**EXERCISE DETAILS:** Below are the records; give again exactly the line with "-0.284), (0.696, 0.718))", the line with "# Front legs, each", and each line that lies between them, and nothing besides.

**DATA TO EXAMINE:**
========================

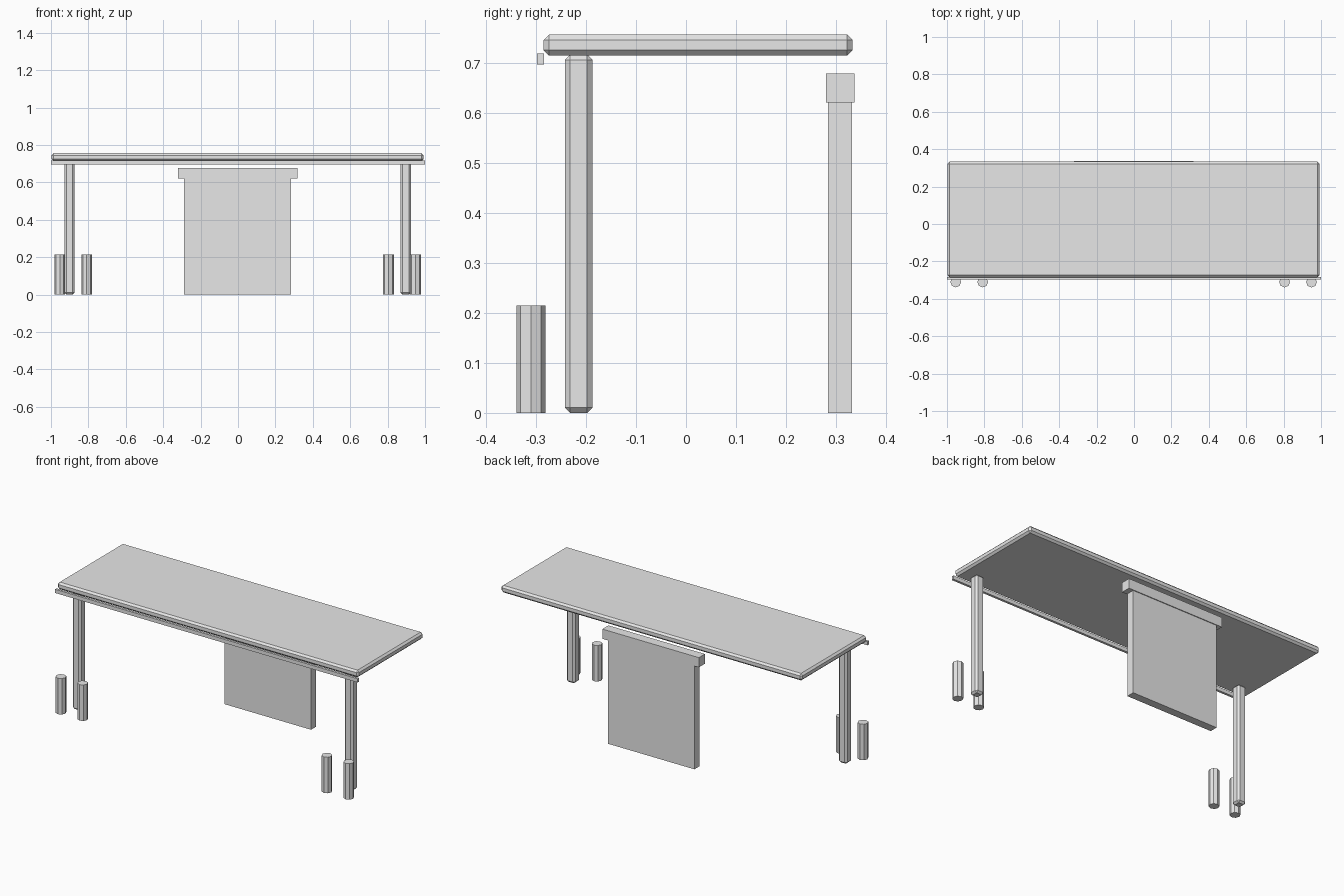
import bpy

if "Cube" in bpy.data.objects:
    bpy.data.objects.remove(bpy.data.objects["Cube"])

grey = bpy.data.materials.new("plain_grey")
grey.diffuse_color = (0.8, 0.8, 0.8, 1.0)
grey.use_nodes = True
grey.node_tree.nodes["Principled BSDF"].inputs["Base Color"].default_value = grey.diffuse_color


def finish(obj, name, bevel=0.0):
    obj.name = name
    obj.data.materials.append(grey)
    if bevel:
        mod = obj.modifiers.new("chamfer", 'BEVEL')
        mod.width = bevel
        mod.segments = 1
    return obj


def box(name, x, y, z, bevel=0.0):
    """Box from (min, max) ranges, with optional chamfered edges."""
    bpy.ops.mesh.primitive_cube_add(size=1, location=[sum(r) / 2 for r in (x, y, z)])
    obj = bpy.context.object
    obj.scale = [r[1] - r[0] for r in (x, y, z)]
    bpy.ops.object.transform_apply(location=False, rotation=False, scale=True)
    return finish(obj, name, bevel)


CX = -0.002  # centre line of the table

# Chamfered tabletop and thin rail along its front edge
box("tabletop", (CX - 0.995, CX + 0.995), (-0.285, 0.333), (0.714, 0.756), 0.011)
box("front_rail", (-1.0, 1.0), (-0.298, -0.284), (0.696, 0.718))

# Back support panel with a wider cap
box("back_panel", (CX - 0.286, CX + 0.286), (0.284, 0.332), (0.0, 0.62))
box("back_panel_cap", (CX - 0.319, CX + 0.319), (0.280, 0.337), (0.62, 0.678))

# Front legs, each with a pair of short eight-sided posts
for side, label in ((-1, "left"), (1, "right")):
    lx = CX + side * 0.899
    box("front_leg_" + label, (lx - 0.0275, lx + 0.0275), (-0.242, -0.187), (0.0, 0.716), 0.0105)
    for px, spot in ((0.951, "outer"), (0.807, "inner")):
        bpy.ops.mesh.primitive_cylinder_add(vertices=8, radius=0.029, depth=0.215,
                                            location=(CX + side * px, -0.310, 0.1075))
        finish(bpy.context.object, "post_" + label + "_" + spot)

========================

**EXPECTED ANSWER:**
box("front_rail", (-1.0, 1.0), (-0.298, -0.284), (0.696, 0.718))

# Back support panel with a wider cap
box("back_panel", (CX - 0.286, CX + 0.286), (0.284, 0.332), (0.0, 0.62))
box("back_panel_cap", (CX - 0.319, CX + 0.319), (0.280, 0.337), (0.62, 0.678))

# Front legs, each with a pair of short eight-sided posts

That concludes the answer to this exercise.